Wednesday, June 13, 2007
Strata V, Winter
Well, by the time I got to creating Strata V (Winter), I was feeling really comfortable about this new soluble material. I decide to approach this piece as if it were a reverse glass painting. The things closest to the adhesive would be my front...I would stitch looking at the back through the clear soluble. By that I mean, put all the smallest, delicate snippets...the details...on the adhesive first. Then start adding heavier and larger things...covering the small ones up. Then stitch. It is a little backward, but I just can't figure out how to get all the little things to be held down after I've covered up all the adhesive with the bigger things. Anyway, it worked. If anything, I used machine thread that was almost too subtle in coloring. I really like this piece, which is saying something...I don't generally gravitate to these colors. I'm quite excited to get back into the studio this coming weekend and make some more. I've got several new ideas rattling around in my head.

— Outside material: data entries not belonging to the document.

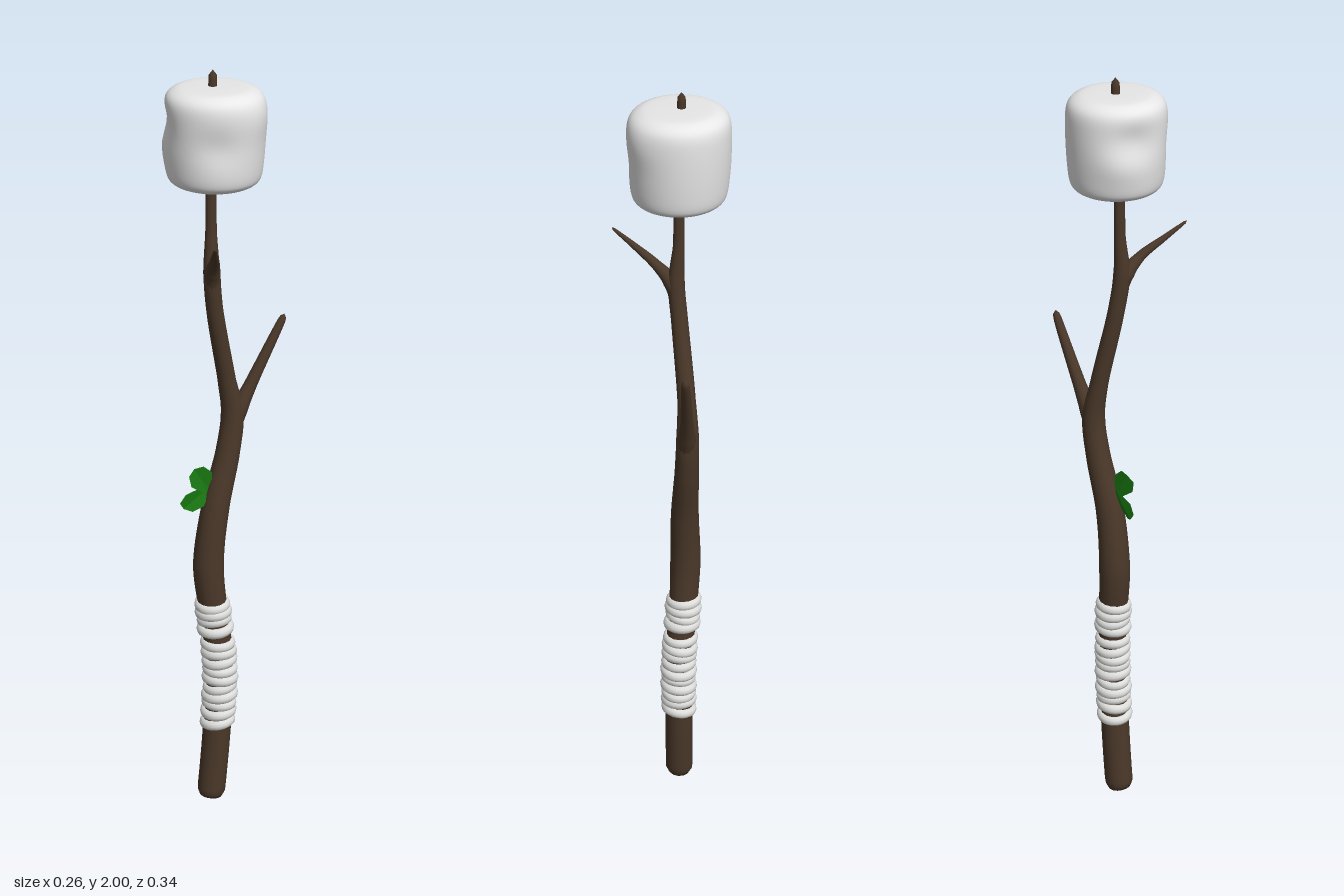
import * as THREE from 'three';
import { mergeVertices } from 'three/addons/utils/BufferGeometryUtils.js';

const mat = (name, color, side = THREE.FrontSide) => {
  const m = new THREE.MeshStandardMaterial({ color, side });
  m.name = name;
  return m;
};

const mesh = (name, geometry, material) => {
  const m = new THREE.Mesh(geometry, material);
  m.name = name;
  return m;
};

// Weld the seams so that the surface shades smoothly all round
function smooth(geometry) {
  geometry.deleteAttribute('uv');
  geometry.deleteAttribute('normal');
  const g = mergeVertices(geometry, 1e-5);
  g.computeVertexNormals();
  return g;
}

// Tube through points [x, y, z, radius]
function limb(points, segments, sides) {
  const curve = new THREE.CatmullRomCurve3(points.map(p => new THREE.Vector3(p[0], p[1], p[2])));
  const g = new THREE.TubeGeometry(curve, segments, 1, sides);
  const pos = g.attributes.position;
  const v = new THREE.Vector3();
  for (let i = 0; i <= segments; i++) {
    const u = i / segments;
    const centre = curve.getPointAt(u);
    const t = curve.getUtoTmapping(u) * (points.length - 1);
    const k = Math.min(Math.floor(t), points.length - 2);
    const r = THREE.MathUtils.lerp(points[k][3], points[k + 1][3], t - k);
    for (let j = 0; j <= sides; j++) {
      const n = i * (sides + 1) + j;
      v.fromBufferAttribute(pos, n).sub(centre).multiplyScalar(r).add(centre);
      pos.setXYZ(n, v.x, v.y, v.z);
    }
  }
  return smooth(g);
}

export function createModel() {
  const bark = mat('bark brown', 0x4a3829);
  const sugar = mat('marshmallow white', 0xe8e8e8);
  const cord = mat('cord white', 0xdededc);
  const green = mat('leaf green', 0x1a7a12, THREE.DoubleSide);
  const model = new THREE.Group();
  model.name = 'marshmallowStick';

  // Crooked main stick
  const trunk = [
    [-0.006, 0.002, 0.024, 0.0], [-0.006, 0.008, 0.023, 0.026], [-0.005, 0.03, 0.02, 0.037],
    [0.004, 0.2, 0.008, 0.037], [0.01, 0.4, 0.0, 0.037], [-0.006, 0.55, 0.004, 0.037],
    [-0.018, 0.69, 0.01, 0.04], [-0.006, 0.85, -0.004, 0.036], [0.012, 1.0, -0.038, 0.031],
    [0.018, 1.1, -0.05, 0.029], [0.01, 1.2, -0.034, 0.023], [0.0, 1.4, 0.01, 0.021],
    [0.0, 1.5, 0.024, 0.021], [-0.004, 1.6, 0.02, 0.014], [-0.005, 1.75, 0.018, 0.013],
    [-0.005, 1.985, 0.009, 0.01], [-0.005, 1.996, 0.009, 0.007], [-0.005, 2.0, 0.009, 0],
  ];
  model.add(mesh('stick', limb(trunk, 160, 14), bark));

  // Side twigs
  model.add(mesh('lowerTwig', limb([
    [0.014, 1.03, -0.042, 0.02], [0.03, 1.11, -0.064, 0.023], [0.048, 1.17, -0.09, 0.017],
    [0.1, 1.33, -0.157, 0.01], [0.104, 1.342, -0.161, 0.007], [0.105, 1.347, -0.162, 0],
  ], 40, 10), bark));
  model.add(mesh('upperTwig', limb([
    [0.0, 1.44, 0.018, 0.015], [0.008, 1.5, 0.035, 0.02], [0.03, 1.54, 0.066, 0.013],
    [0.06, 1.58, 0.12, 0.008], [0.088, 1.614, 0.167, 0.003], [0.089, 1.616, 0.169, 0],
  ], 40, 10), bark));

  // Marshmallow: rounded barrel with soft dents
  const profile = [[0, -0.122], [0.06, -0.121], [0.085, -0.117], [0.104, -0.107], [0.113, -0.09],
    [0.118, -0.05], [0.121, 0], [0.122, 0.05], [0.12, 0.085], [0.112, 0.105], [0.095, 0.117],
    [0.07, 0.122], [0, 0.123]];
  const spline = new THREE.SplineCurve(profile.map(p => new THREE.Vector2(...p)));
  const outline = spline.getPoints(44);
  outline[0].x = outline[44].x = 0;
  const puff = new THREE.LatheGeometry(outline, 48);
  const pos = puff.attributes.position;
  const dents = [[-0.11, 0.035, 0.07, 0.014], [0.07, 0.0, 0.11, 0.01], [-0.12, -0.02, 0.03, -0.007],
    [0.11, 0.06, 0.0, -0.006]];
  for (let i = 0; i < pos.count; i++) {
    const x = pos.getX(i), y = pos.getY(i), z = pos.getZ(i);
    let s = 1;
    for (const [dx, dy, dz, depth] of dents) {
      const d2 = (x - dx) ** 2 + ((y - dy) * 1.3) ** 2 + (z - dz) ** 2;
      s -= depth / 0.12 * Math.exp(-d2 / 0.0035);
    }
    pos.setXYZ(i, x * s * 1.02, y, z * s);
  }
  const marshmallow = mesh('marshmallow', smooth(puff), sugar);
  marshmallow.position.set(0, 1.838, 0.011);
  model.add(marshmallow);

  // Cord wrapped around the grip, each turn tilted a little differently
  const grip = new THREE.Group();
  grip.name = 'cordWrap';
  const path = new THREE.CatmullRomCurve3(trunk.map(p => new THREE.Vector3(p[0], p[1], p[2])));
  const samples = path.getPoints(500);
  const turns = [0.238, 0.27, 0.294, 0.318, 0.343, 0.368, 0.394, 0.419, 0.443, 0.469, 0.512, 0.536,
    0.559, 0.58];
  const coil = new THREE.TorusGeometry(0.036, 0.0115, 10, 28);
  coil.rotateX(Math.PI / 2);
  coil.scale(1, 1.2, 1);
  turns.forEach((y, i) => {
    const c = samples.find(p => p.y >= y);
    const turn = mesh('cordTurn', coil, cord);
    turn.position.set(c.x, y, c.z);
    turn.rotation.set(0.1 * Math.sin(i * 2.1), 0, 0.07 + 0.1 * Math.cos(i * 1.7));
    turn.scale.setScalar(1 + 0.035 * Math.sin(i * 2.7));
    grip.add(turn);
  });
  model.add(grip);

  // Two blunt folded leaves: base, direction, half width
  const leaf = (name, base, dir, wide) => {
    const b = new THREE.Vector3(...base), d = new THREE.Vector3(...dir), w = new THREE.Vector3(...wide);
    const fold = d.clone().cross(w).normalize().multiplyScalar(0.007);
    const at = (along, across) => b.clone().addScaledVector(d, along).addScaledVector(w, across)
      .addScaledVector(fold, Math.abs(across));
    const rim = [[0, -0.25], [0.6, -1], [0.92, -0.7], [1, 0], [0.92, 0.7], [0.6, 1], [0, 0.25]];
    const mid = at(0.5, 0);
    const pts = [];
    for (let i = 0; i < rim.length; i++) {
      pts.push(mid, at(...rim[i]), at(...rim[(i + 1) % rim.length]));
    }
    const g = new THREE.BufferGeometry().setFromPoints(pts);
    g.computeVertexNormals();
    return mesh(name, g, green);
  };
  model.add(leaf('upperLeaf', [-0.015, 0.895, 0.008], [-0.024, 0.077, 0.038], [-0.016, -0.014, 0.025]));
  model.add(leaf('lowerLeaf', [-0.015, 0.915, 0.008], [-0.048, -0.055, 0.05], [0.018, -0.018, -0.014]));

  return model;
}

I will, of course, be in my studio each evening this week; but there's nothing quite like spending all day with your fibers...two days in a row. I'm feeling much, much better about the solo exhibit now.
Below is the statement I wrote for the show. Although I type nearly as quickly as I speak and I adore writing, it must have taken two hours to come up with this statement! Every time I'm suppose to write something "official", especially for an academic setting, I really struggle. Next Monday, I have to send a CD with selected images to the university. I'm almost ready. Now, about ten more pieces to make before August 4.
“Stitched!” will be an exhibition of contemporary free motion embroidery techniques by Columbia artist Susan Lenz featuring two ongoing but related bodies of work. One is created on water-soluble fabric. The other uses a burning tool. Both approaches seek to dissolve the very ground on which the embroidery is made. Design inspirations include aerial views of urban architecture and cross-sectional profiles of the earth’s strata.
Posted by Susan Lenz at 4:41 PM